Methods and results: From June 2007 to February 2018, 1,116 consecutive patients without prior PM underwent TAVI in our institution. We assessed the incidence and predictors of PM dependency of patients who underwent PPI within 30 days, and also the six-year outcomes among patients who did not undergo PPI at 30 days. At 30 days, PPI was reported in 145 patients (13.0%). Rates of PM dependency were 35.7%, 35.8% and 33.3% at 1, 6 and 12 months, respectively. Analysing PPI timing, implantation on day 1 was found to be a predictor of PM dependency at six months (OR 20.7 [95% CI: 3.4-126.7]; p=0.001) and 12 months (OR 7.5 [95% CI: 1.4-40.2]; p=0.019). An interaction between PM dependency and the presence of baseline right bundle branch block (RBBB) at six months (pinteraction=0.024) and 12 months (pinteraction=0.028) was reported when PPI was performed on the same day as TAVI. At six years, patients who received a PM at 30 days showed a higher all-cause death rate (KM estimate 41.7% vs 57%; plog-rank=0.034).

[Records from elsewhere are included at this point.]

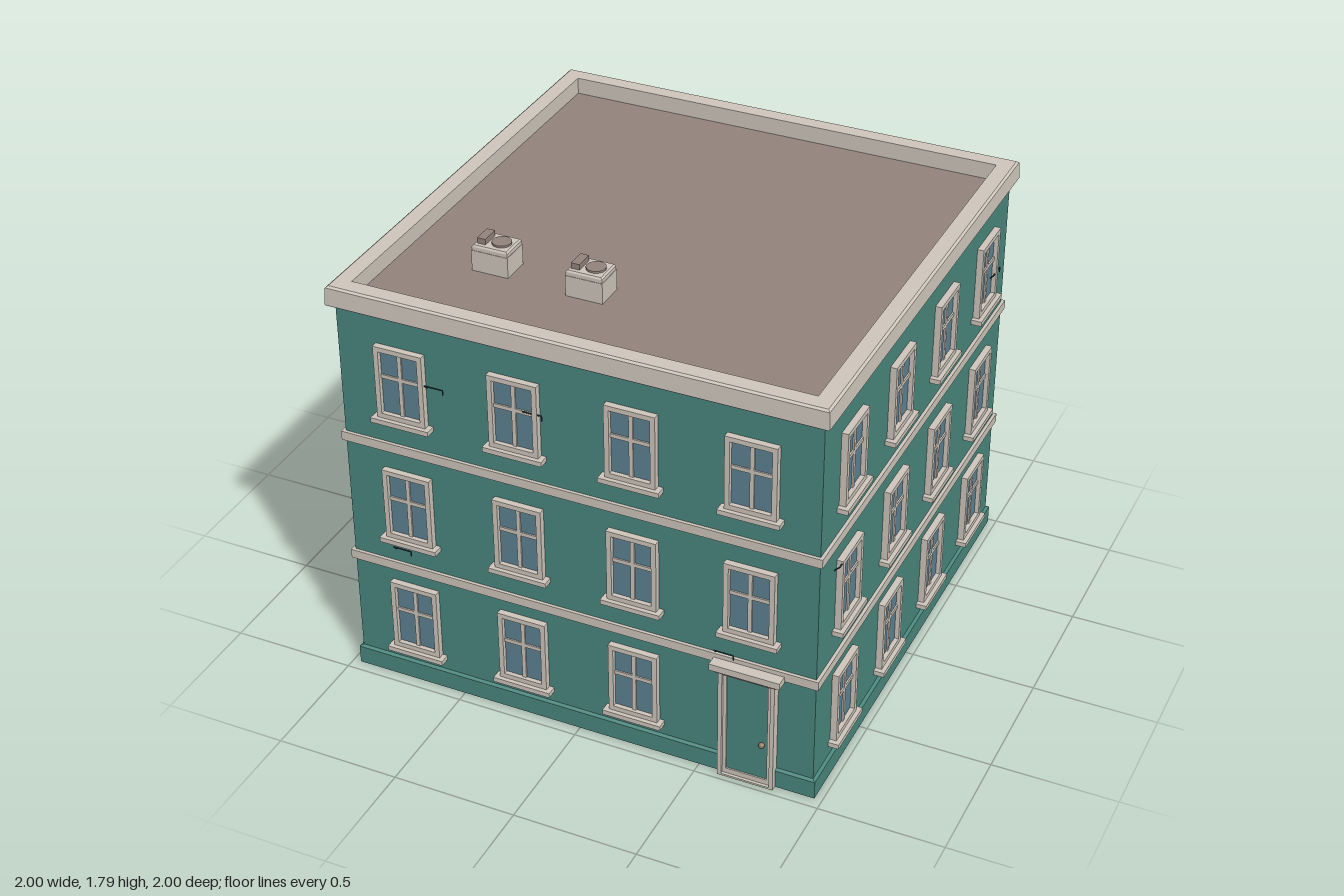
import * as THREE from 'three';

const mat = (name, color) => Object.assign(new THREE.MeshStandardMaterial({ color }), { name });
const M = {
  wall: mat('teal plaster', 0x4a877e),
  trim: mat('pale stone', 0xcfc7bc),
  roof: mat('brown roofing', 0x93847b),
  glass: mat('blue glass', 0x5f8294),
  wire: mat('dark metal', 0x2a4650),
  knob: mat('bronze', 0x8c7a64),
};

function add(parent, name, geo, material, x = 0, y = 0, z = 0) {
  const m = new THREE.Mesh(geo, material);
  m.name = name;
  m.position.set(x, y, z);
  parent.add(m);
  return m;
}
const box = (w, h, d) => new THREE.BoxGeometry(w, h, d);

// Square solid of revolution: [half width, y] points, outer side running upwards
function squareLathe(points) {
  const pts = points.map(([r, y]) => new THREE.Vector2(r * Math.SQRT2, y));
  const g = new THREE.LatheGeometry(pts, 4).rotateY(Math.PI / 4).toNonIndexed();
  g.computeVertexNormals();
  return g;
}

// Rectangular frame in the xy plane, standing on y = 0, back at z = 0
function frame(w, h, side, bottom, top, depth) {
  const rect = (P, x0, y0, x1, y1) => {
    const p = new P();
    p.moveTo(x0, y0);
    p.lineTo(x1, y0);
    p.lineTo(x1, y1);
    p.lineTo(x0, y1);
    p.closePath();
    return p;
  };
  const s = rect(THREE.Shape, -w / 2, 0, w / 2, h);
  s.holes.push(rect(THREE.Path, -w / 2 + side, bottom, w / 2 - side, h - top));
  return new THREE.ExtrudeGeometry(s, { depth, bevelEnabled: false });
}

const WALL = 0.957;
const COLUMNS = [-0.6975, -0.2325, 0.2325, 0.6975];
const ROWS = [0.13, 0.652, 1.195];

const windowFrame = frame(0.2, 0.305, 0.02, 0.02, 0.02, 0.026);
function makeWindow() {
  const g = new THREE.Group();
  g.name = 'window';
  add(g, 'windowFrame', windowFrame, M.trim, 0, 0.02, 0);
  add(g, 'windowGlass', box(0.165, 0.27, 0.008), M.glass, 0, 0.172, 0.004);
  add(g, 'verticalBar', box(0.016, 0.27, 0.012), M.trim, 0, 0.172, 0.008);
  add(g, 'crossBar', box(0.165, 0.016, 0.012), M.trim, 0, 0.195, 0.008);
  add(g, 'windowSill', box(0.24, 0.02, 0.043), M.trim, 0, 0.01, 0.0215);
  return g;
}

// Short bent wire fixed to the wall
function addWire(face, x, y) {
  const pts = [[-0.038, -0.02, 0], [-0.038, 0, 0.02], [0.038, 0, 0.02], [0.038, -0.02, 0.02]];
  const path = new THREE.CurvePath();
  for (let i = 0; i < 3; i++) {
    path.add(new THREE.LineCurve3(new THREE.Vector3(...pts[i]), new THREE.Vector3(...pts[i + 1])));
  }
  add(face, 'wallWire', new THREE.TubeGeometry(path, 18, 0.003, 5), M.wire, x, y, 0);
}

function makeDoor() {
  const g = new THREE.Group();
  g.name = 'door';
  add(g, 'doorFrame', frame(0.225, 0.495, 0.016, 0.008, 0.016, 0.036), M.trim);
  add(g, 'doorSurround', frame(0.197, 0.475, 0.016, 0.024, 0.012, 0.024), M.trim, 0, 0.006, 0);
  add(g, 'doorLeaf', box(0.17, 0.45, 0.018), M.wall, 0, 0.247, 0.009);
  add(g, 'doorKnob', new THREE.SphereGeometry(0.012, 12, 8), M.knob, 0.06, 0.19, 0.024);
  add(g, 'hoodMoulding', box(0.245, 0.012, 0.048), M.trim, 0, 0.498, 0.024);
  add(g, 'doorHood', box(0.28, 0.028, 0.058), M.trim, 0, 0.517, 0.029);
  return g;
}

function makeRoofUnit() {
  const g = new THREE.Group();
  g.name = 'roofUnit';
  add(g, 'unitBody', box(0.15, 0.085, 0.12), M.trim, 0, 0.0425, 0);
  const lid = squareLathe([[0.5, 0.085], [0.5, 0.1], [0.46, 0.107], [0, 0.107]]);
  add(g, 'unitLid', lid, M.trim).scale.set(0.146, 1, 0.116);
  add(g, 'unitFan', new THREE.CylinderGeometry(0.038, 0.038, 0.008, 16), M.roof, 0.022, 0.111, 0);
  add(g, 'unitVent', box(0.034, 0.026, 0.076), M.roof, -0.043, 0.117, 0);
  return g;
}

export function createModel() {
  const model = new THREE.Group();
  model.name = 'building';
  const body = new THREE.Group();
  body.name = 'body';
  body.position.z = -0.015;
  model.add(body);

  // Walls, plinth and storey bands
  add(body, 'walls', box(WALL * 2, 1.6, WALL * 2), M.wall, 0, 0.845, 0);
  add(body, 'plinth', squareLathe([[0, 0], [0.969, 0], [0.969, 0.076], [0.957, 0.083], [0.9, 0.083]]), M.wall);
  for (const y of [0.53, 1.076]) add(body, 'storeyBand', box(1.94, 0.038, 1.94), M.trim, 0, y, 0);

  // Parapet cornice and sunken roof
  const cornice = [[0.91, 1.645], [0.982, 1.645], [0.985, 1.65], [0.981, 1.718], [0.972, 1.725], [0.91, 1.725], [0.91, 1.645]];
  add(body, 'cornice', squareLathe(cornice), M.trim);
  add(body, 'roofDeck', box(1.82, 0.055, 1.82), M.roof, 0, 1.629, 0);
  for (const [x, z] of [[-0.538, 0.495], [-0.142, 0.515]]) {
    const unit = makeRoofUnit();
    unit.position.set(x, 1.656, z);
    body.add(unit);
  }

  // Three windowed faces: the angle turns each one outwards, the back stays blank
  const faces = [
    { name: 'frontFace', angle: 0, wires: [[-0.555, 1.4], [-0.153, 1.4], [-0.735, 0.625], [0.6, 0.568]] },
    { name: 'leftFace', angle: Math.PI / 2, wires: [[0.8, 1.32], [-0.78, 0.965]] },
    { name: 'rightFace', angle: -Math.PI / 2, wires: [[0.43, 1.42], [-0.43, 1.145]] },
  ];
  for (const { name, angle, wires } of faces) {
    const face = new THREE.Group();
    face.name = name;
    face.rotation.y = angle;
    face.position.set(Math.sin(angle) * WALL, 0, Math.cos(angle) * WALL);
    body.add(face);
    ROWS.forEach((y, row) => COLUMNS.forEach((x, col) => {
      const isDoor = angle === 0 && row === 0 && col === 3;
      const part = isDoor ? makeDoor() : makeWindow();
      part.position.set(x, isDoor ? 0 : y, 0);
      face.add(part);
    }));
    wires.forEach(([x, y]) => addWire(face, x, y));
  }
  return model;
}
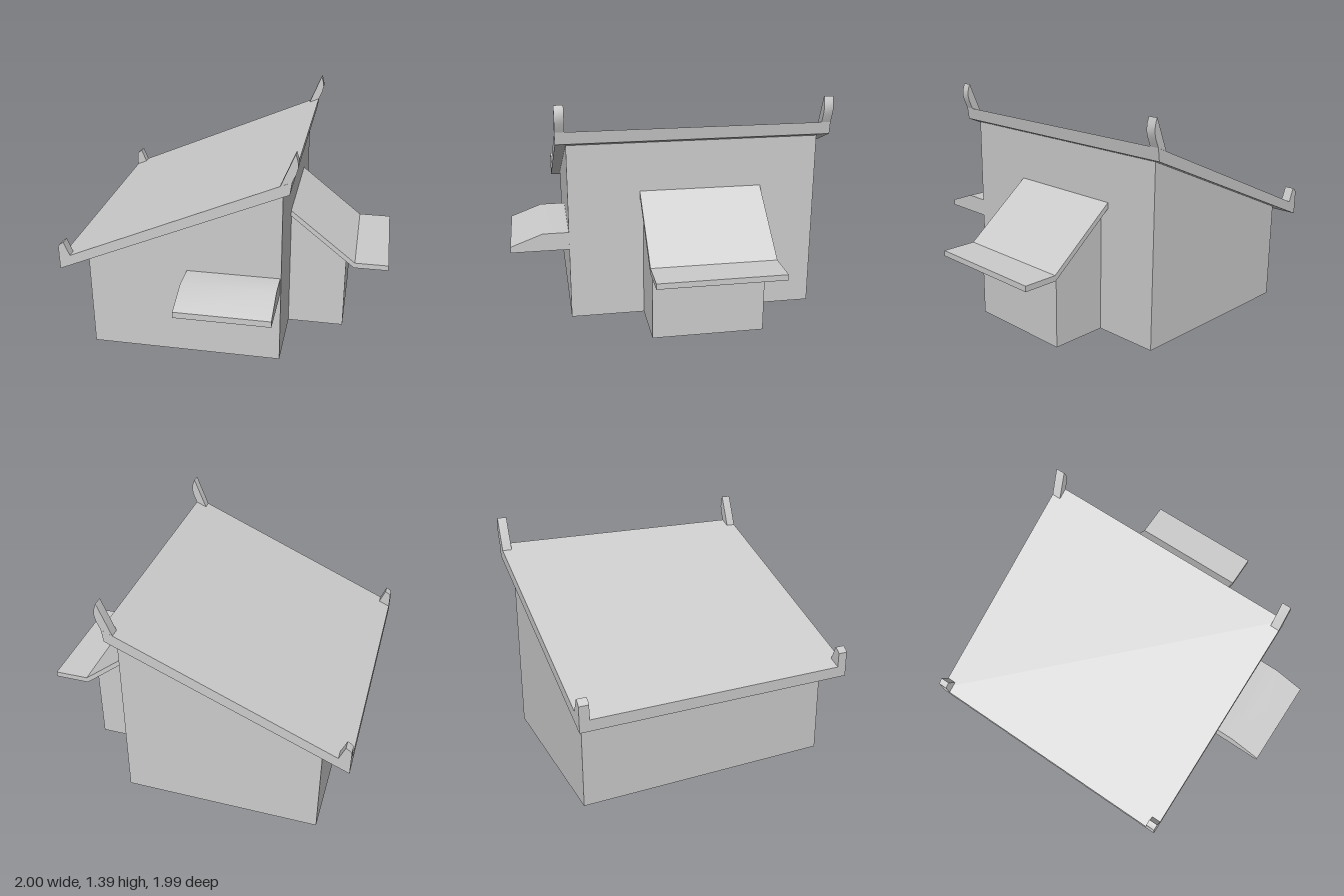
import * as THREE from 'three';
import { toCreasedNormals } from 'three/addons/utils/BufferGeometryUtils.js';

const material = new THREE.MeshStandardMaterial({ color: 0xcccccc });

// Extrude an (x, y) profile along z, from z0 to z1
function slab(name, points, z0, z1) {
  const shape = new THREE.Shape(points.map(([x, y]) => new THREE.Vector2(x, y)));
  const geometry = new THREE.ExtrudeGeometry(shape, { depth: z1 - z0, bevelEnabled: false });
  geometry.translate(0, 0, z0);
  const mesh = new THREE.Mesh(toCreasedNormals(geometry, Math.PI / 6), material);
  mesh.name = name;
  return mesh;
}

export function createModel() {
  const group = new THREE.Group();
  group.name = 'house';

  // Main walls under the sloping roof
  group.add(slab('mainWalls', [[-0.835, 0], [0.365, 0], [0.365, 1.131], [-0.835, 0.62]], -0.93, 0.635));

  // Single-pitch roof
  const back = -0.995, front = 0.7, hornWidth = 0.058;
  group.add(slab('mainRoof', [[-1, 0.548], [0.41, 1.15], [0.421, 1.227], [-1, 0.614]], back, front));

  // Upturned horns at the four roof corners
  const highHorn = [[0.355, 1.199], [0.421, 1.227], [0.444, 1.28], [0.454, 1.32], [0.449, 1.357], [0.437, 1.392], [0.432, 1.385]];
  const lowHorn = [[-1, 0.614], [-0.93, 0.644], [-0.965, 0.73], [-0.99, 0.714], [-1, 0.7]];
  for (const z of [back, front - hornWidth]) {
    group.add(slab('highHorn', highHorn, z, z + hornWidth));
    group.add(slab('lowHorn', lowHorn, z, z + hornWidth));
  }

  // Side porch with its kinked roof
  group.add(slab('porchWalls', [[0.365, 0], [0.728, 0], [0.728, 0.492], [0.365, 0.785]], -0.52, 0.17));
  group.add(slab('porchRoof',
    [[0.365, 0.785], [0.78, 0.45], [1, 0.45], [1, 0.485], [0.785, 0.485], [0.365, 0.822]], -0.575, 0.19));

  // Front awning: profile drawn in (z, y), then turned to run along x
  const awning = slab('frontAwning',
    [[0.635, 0.462], [0.995, 0.462], [0.995, 0.5], [0.795, 0.575], [0.635, 0.575]], -0.36, 0.213);
  awning.geometry.rotateY(-Math.PI / 2);
  group.add(awning);

  return group;
}
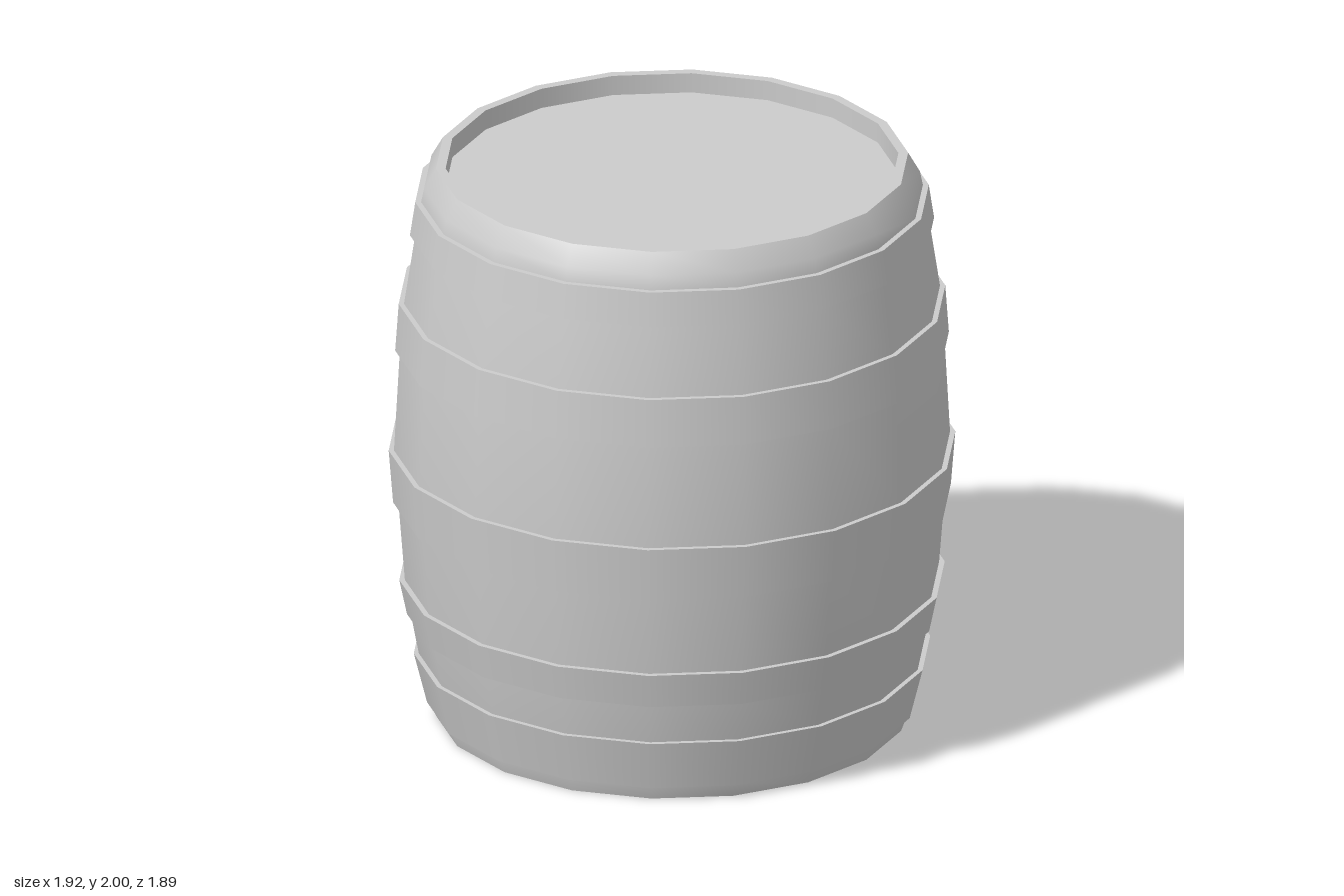
import * as THREE from 'three';
import { mergeGeometries } from 'three/addons/utils/BufferGeometryUtils.js';

const SIDES = 18;

export function createModel() {
  const barrel = new THREE.Group();
  barrel.name = 'barrel';
  const material = new THREE.MeshStandardMaterial({ color: 0xcccccc });

  // Each run of [radius, height] points is smooth; edges between runs stay sharp.
  // Runs go counterclockwise round the section so the faces look outwards.
  function turned(name, runs) {
    const parts = runs.map((run) =>
      new THREE.LatheGeometry(run.map(([r, y]) => new THREE.Vector2(r, y)), SIDES, Math.PI / 2));
    const mesh = new THREE.Mesh(mergeGeometries(parts), material);
    mesh.name = name;
    barrel.add(mesh);
  }

  // Bulging wall with rounded shoulder
  const wall = [
    [0.8, 0], [0.818, 0.05], [0.858, 0.23], [0.885, 0.375], [0.905, 0.5],
    [0.927, 0.785], [0.942, 0.975], [0.922, 1.34], [0.908, 1.51],
    [0.87, 1.76], [0.85, 1.88], [0.84, 1.93], [0.8, 2],
  ];
  turned('staves', [wall]);

  // Top lip, and the recessed heads at both ends
  turned('topRim', [
    [[0.8, 2], [0.767, 2]],
    [[0.767, 2], [0.767, 1.93]],
  ]);
  turned('lid', [[[0.767, 1.93], [0, 1.93]]]);
  turned('bottomRim', [[[0.765, 0.065], [0.8, 0]]]);
  turned('base', [[[0, 0.065], [0.765, 0.065]]]);

  // Hoops: lower height, lower radius, upper height, upper radius
  const hoops = [
    [0.05, 0.83, 0.23, 0.875],
    [0.375, 0.898, 0.5, 0.924],
    [0.785, 0.945, 0.975, 0.96],
    [1.34, 0.938, 1.51, 0.926],
    [1.76, 0.888, 1.88, 0.87],
  ];
  hoops.forEach(([y0, r0, y1, r1], i) => {
    turned(`hoop${i + 1}`, [
      [[r0 - 0.03, y0], [r0, y0]],
      [[r0, y0], [r1, y1]],
      [[r1, y1], [r1 - 0.03, y1]],
    ]);
  });

  return barrel;
}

Conclusions: Among patients receiving PPI after TAVI, PM dependency rates were about 33-36% at one year. Patients with a baseline RBBB undergoing PPI at day 0 or at day 1 when severe CDs persisted for 24 hours after TAVI, irrespective of baseline CDs, had a higher chance of being PM-dependent at follow-ups. Finally, PPI after TAVI was associated with increased six-year mortality.